ST. CATHERINE of ALEXANDRIA:
Patroness of Philisophers, Maidens and Preachers
d. c. 310: November 25
A Saint Who Never Was
It is almost unbelievable that the feast day of a saint long venerated in the East and one of the most popular saints of the Middle Ages so that she has been a favorite subject of canvases and icons through the ages has been erased from the calendar of the church. This came about as an aftermath of Vatican II, which reformed the universal liturgical calendar by dropping out what they considered in all likelihood to be nonexistent saints.

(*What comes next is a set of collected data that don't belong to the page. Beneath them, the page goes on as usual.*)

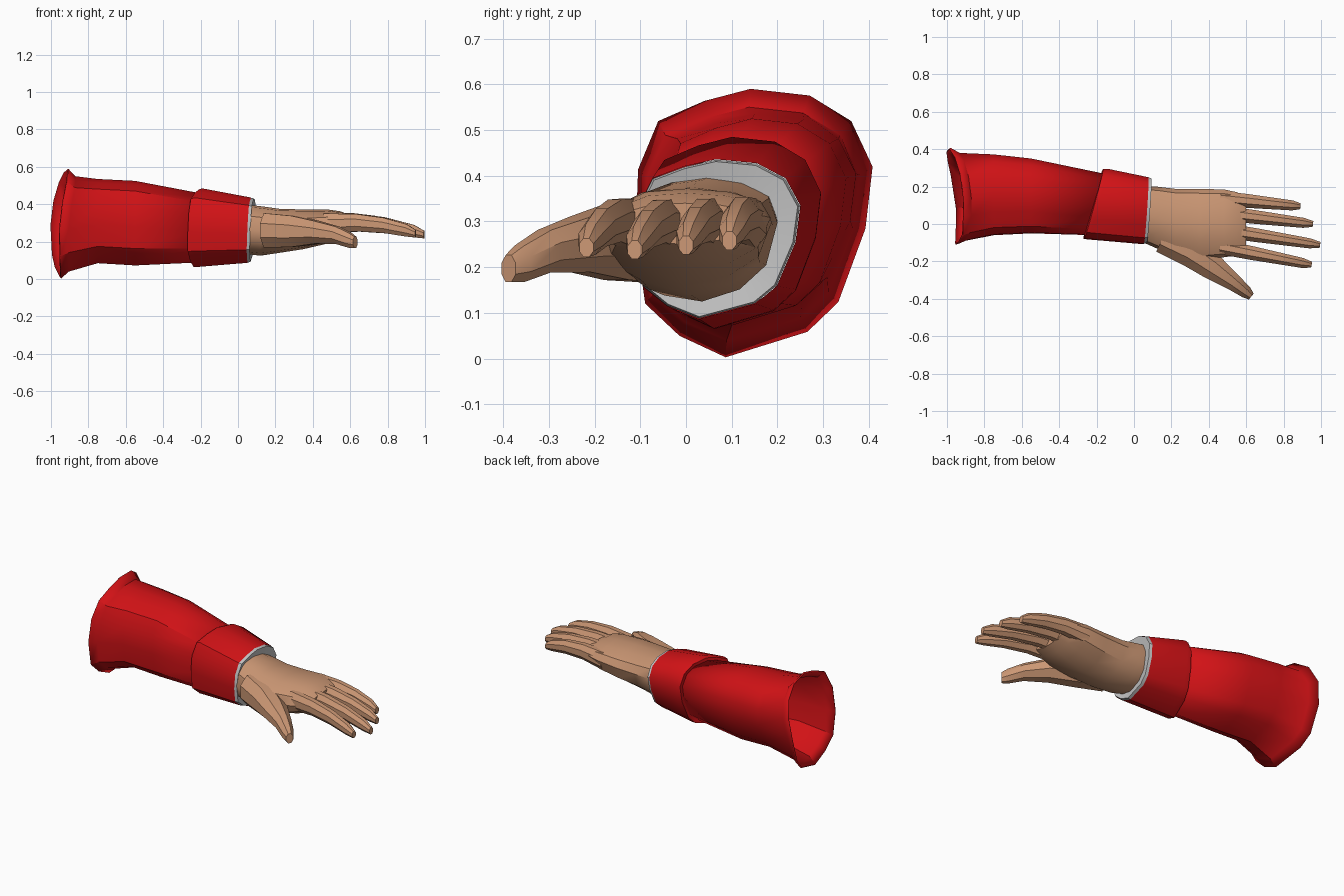
import bpy, bmesh, math
from mathutils import Vector

cube = bpy.data.objects.get("Cube")
if cube:
    bpy.data.objects.remove(cube, do_unlink=True)


def material(name, rgb):
    m = bpy.data.materials.new(name)
    m.use_nodes = True
    m.diffuse_color = (*rgb, 1)
    bsdf = m.node_tree.nodes["Principled BSDF"]
    bsdf.inputs["Base Color"].default_value = (*rgb, 1)
    bsdf.inputs["Roughness"].default_value = 0.8
    return m


RED = material("red cloth", (0.64, 0.006, 0.008))
SKIN = material("skin", (0.6, 0.31, 0.175))
GREY = material("grey lining", (0.55, 0.55, 0.55))

# Cross-sections in (y, z), clockwise as seen from the hand end
CLOTH = [(-.81, .76), (-.42, .91), (-.03, 1), (.47, .95), (.82, .76), (1, .42), (.94, -.04),
         (.71, -.59), (.45, -.81), (-.24, -1), (-.63, -.84), (-.92, -.6), (-1, -.1), (-.98, .4)]
PALM = [(-.9, .55), (-.5, .92), (0, 1), (.5, .92), (.88, .7), (1, .3),
        (.85, -.4), (.5, -.8), (0, -1), (-.5, -.9), (-.9, -.5), (-1, 0)]
DIGIT = [(math.sin(a), math.cos(a)) for a in (math.tau * (i + .5) / 8 for i in range(8))]


def loft(name, rings, mat, capped=False, thickness=0, angle=35):
    """Skin a list of equal rings of points into one object."""
    bm = bmesh.new()
    loops = [[bm.verts.new(p) for p in ring] for ring in rings]
    n = len(loops[0])
    for a, b in zip(loops, loops[1:]):
        for i in range(n):
            j = (i + 1) % n
            bm.faces.new((a[i], b[i], b[j], a[j]))
    if capped:
        bm.faces.new(loops[0])
        bm.faces.new(loops[-1][::-1])
        bmesh.ops.recalc_face_normals(bm, faces=bm.faces)
    mesh = bpy.data.meshes.new(name)
    bm.to_mesh(mesh)
    bm.free()
    mesh.materials.append(mat)
    ob = bpy.data.objects.new(name, mesh)
    bpy.context.collection.objects.link(ob)
    if thickness:
        mod = ob.modifiers.new("thickness", "SOLIDIFY")
        mod.thickness = thickness
        mod.offset = -1
    bpy.ops.object.select_all(action="DESELECT")
    ob.select_set(True)
    bpy.context.view_layer.objects.active = ob
    bpy.ops.object.shade_smooth_by_angle(angle=math.radians(angle))
    return ob


def ring(profile, x, y0, y1, z0, z1, lean_y=0, lean_z=0, bow=0):
    """Fit a profile to y and z limits; the lean and bow bend it along x."""
    cy, cz, ry, rz = (y0 + y1) / 2, (z0 + z1) / 2, (y1 - y0) / 2, (z1 - z0) / 2
    return [(x + lean_y * p + lean_z * q + bow * q * q, cy + ry * p, cz + rz * q)
            for p, q in profile]


def digit(name, path):
    """Tube through (x, y, z, half width, half height) stations."""
    rings = []
    for i, (x, y, z, w, h) in enumerate(path):
        a, b = path[max(i - 1, 0)], path[min(i + 1, len(path) - 1)]
        side = Vector((a[1] - b[1], b[0] - a[0], 0)).normalized()
        rings.append([Vector((x, y, z)) + side * (w * p) + Vector((0, 0, h * q)) for p, q in DIGIT])
    loft(name, rings, SKIN, capped=True)


# Sleeve with a flared open end
loft("sleeve", [
    ring(CLOTH, -.975, -.11, .408, .003, .59, -.024, .022, .045),
    ring(CLOTH, -.925, -.09, .38, .04, .55, -.022, .02, .035),
    ring(CLOTH, -.75, -.06, .372, .085, .535),
    ring(CLOTH, -.55, -.05, .35, .073, .525),
    ring(CLOTH, -.18, -.06, .265, .09, .455, .04),
], RED, thickness=.01)

# Turned-back cuff
loft("cuff", [
    ring(CLOTH, -.215, -.05, .265, .09, .46, .05),
    ring(CLOTH, -.218, -.08, .295, .065, .478, .05, .008),
    ring(CLOTH, -.19, -.083, .295, .066, .485, .05),
    ring(CLOTH, .062, -.108, .25, .087, .436, .012, .008),
], RED)

# Lining edge that closes the cuff onto the wrist
loft("cuff_lining", [
    ring(CLOTH, .06, -.107, .249, .088, .435, .012, .008),
    ring(CLOTH, .078, -.103, .244, .092, .431, .012, .008),
    ring(CLOTH, .068, -.07, .19, .15, .385, .012, .008),
], GREY)

# Palm from wrist to knuckles
loft("palm", [ring(PALM, *r) for r in (
    (.03, -.09, .2, .135, .4),
    (.12, -.13, .2, .125, .39),
    (.22, -.17, .188, .14, .376),
    (.35, -.19, .187, .16, .372),
    (.48, -.178, .185, .19, .372),
    (.55, -.168, .17, .22, .362),
    (.6, -.15, .145, .25, .34),
)], SKIN, capped=True)

# Fingers: knuckle y, tip x, tip y, lift
STATIONS = [(0, .295, .042, .06), (.35, .3, .04, .05), (.65, .284, .034, .044),
            (.9, .256, .029, .036), (1, .238, .017, .022)]
for name, y0, x1, y1, lift in (("little_finger", .138, .89, .095, .02),
                               ("ring_finger", .06, .957, 0, .01),
                               ("middle_finger", -.03, .995, -.112, 0),
                               ("index_finger", -.122, .95, -.218, .005)):
    digit(name, [(.46 + (x1 - .46) * t, y0 + (y1 - y0) * t, z + lift * t, w, h)
                 for t, z, w, h in STATIONS])

# Thumb with its fleshy base
digit("thumb", [
    (.15, -.08, .26, .08, .1),
    (.3, -.15, .255, .085, .09),
    (.42, -.23, .25, .075, .066),
    (.53, -.31, .235, .05, .05),
    (.6, -.365, .207, .036, .043),
    (.627, -.388, .197, .022, .032),
])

St. Catherine of Alexandria was one such saint demobilized from active service even if her cult had flourished since as early as the eighth century. Since the church could find little or no evidence to connect her to her supposed adventures in Roman times it was with great reluctance that the church concluded that no such person ever existed. Amazing!
While it is attested that it was Catherine’s voice that was one of the heavenly voices that Joan of Arc supposedly heard encouraging her to defend the faith in France and empowering the peasant maid to defy every authority, there is little historical proof of this.
And yet to this day her reputed “remains” located in a monastery on Mt. Sinai, still annually attracts great numbers of pilgrims to this holy site.
Whether she really actually existed or not her story remains till the present day a source of inspiration and she a model of fearless devotion that we can all very well emulate.
According to the legend, which exists in various versions Catherine (Aikaterine) of Alexandria, Egypt was an extremely learned young daughter of a noble family sometime in the third century during the Roman era. It was through her study of philosophy that she became so convinced of the truth of Christianity, that she converted to the faith even if it was illicit at that time and its believers persecuted.
Another version that dates from the late middle ages says that she became a Christian when immediately after her baptism she had a mystical vision of her marrying Christ.
Whatever the reason for her conversion she became an eloquent fearless preacher of the Word of God who by word and example inspired many to be baptized. After Catherine bravely denounced Emperor Maxentius for his persecution of the Christians he had her converts burned to death and had her seized.
At her trial the 18 year old highly educated virgin underwent intense examination by fifty of the leading philosophers of the court. She not only managed to confound them in a religious debate defeating the most eminent scholars in argument but also in fact persuaded all to convert. Consequently they too were burned to death.
As for Catherine because she so impressed the emperor with her beauty and brilliance the Emperor actually tried to persuade her to be his consort if only she would renounce her faith. Only Catherine staunchly declined. She would rather be imprisoned and tortured.
But she put her time behind bars to good use. She befriended the Emperor’s wife and managed to convince her along with many of her household to convert to Christianity. Even her jailer and two hundred of the imperial guards took up the Faith and became Christians.
On the Emperor’s return from a camp inspection he found what had happened and consequently put to death all the new converts including his wife.
Enraged the Emperor condemned dangerous Catherine to be starved and then tortured on a spiked wheel. This is why the spiked wheel is the famous emblem of Catherine and she is the patron saint of wheelwrights.
Once strapped to a wheel of spikes the machine miraculously broke apart killing many onlookers. In exasperation the Emperor or his son Maxentius had the unharmed virgin beheaded on November 24 or 25, 304.
Supposedly after her death angels took her body to Mt. Sinai where it was discovered about AD 800.
Veneration for Catherine extended to Rome by the 8th century and by the 11th century had become one of the most popular saints. However as earlier mentioned her feast on November 25 was dropped from the universal liturgical calendar in 1969 because of doubts about her existence.
But Catherine as I said earlier continues to “inspire and illumine us with her edifying story, like the light emanating from a distant star which no longer exists.”
She is one of the 14 auxiliary saints or Holy Helpers and served for centuries as “the patroness of maidens and women students, of philosophers, preachers and apologists, of wheelwrights, millers and others.”
SOURCES of REFERENCE
ST. CATHERINE of ALEXANDRIA
November 25; 28
Butler’s Lives of the Saints – Vol. IV pp. 420 – 421
The Illustrated World Encyclopedia of Saints – p. 112
The Book of Saints – p. 291
Pocket Dictionary of Saints – pp. 109
The Watkins Dictionary of Saints – p. 49
A Calendar of Saints – p. 227
All Saints – pp. 513 – 514
A Year With the Saints – November 25
Illustrated Lives of the Saints – Vol. I pp. 528 – 529
Saint Companions – pp. 444 – 445
Saints for Our Time – pp. 241 – 242
Saint of the Day – pp 329 – 330
Children’s Book of Saints – p. 48
The Big Book of Women Saints – p. 355
Saints – A Visual Guide – pp. 142 – 143
The Everything Saints Book – pp 223 – 224
The Lion Treasury of Saints – p. 216; 134 – 13
Book of Saints – Part 7 – pp. 30 – 31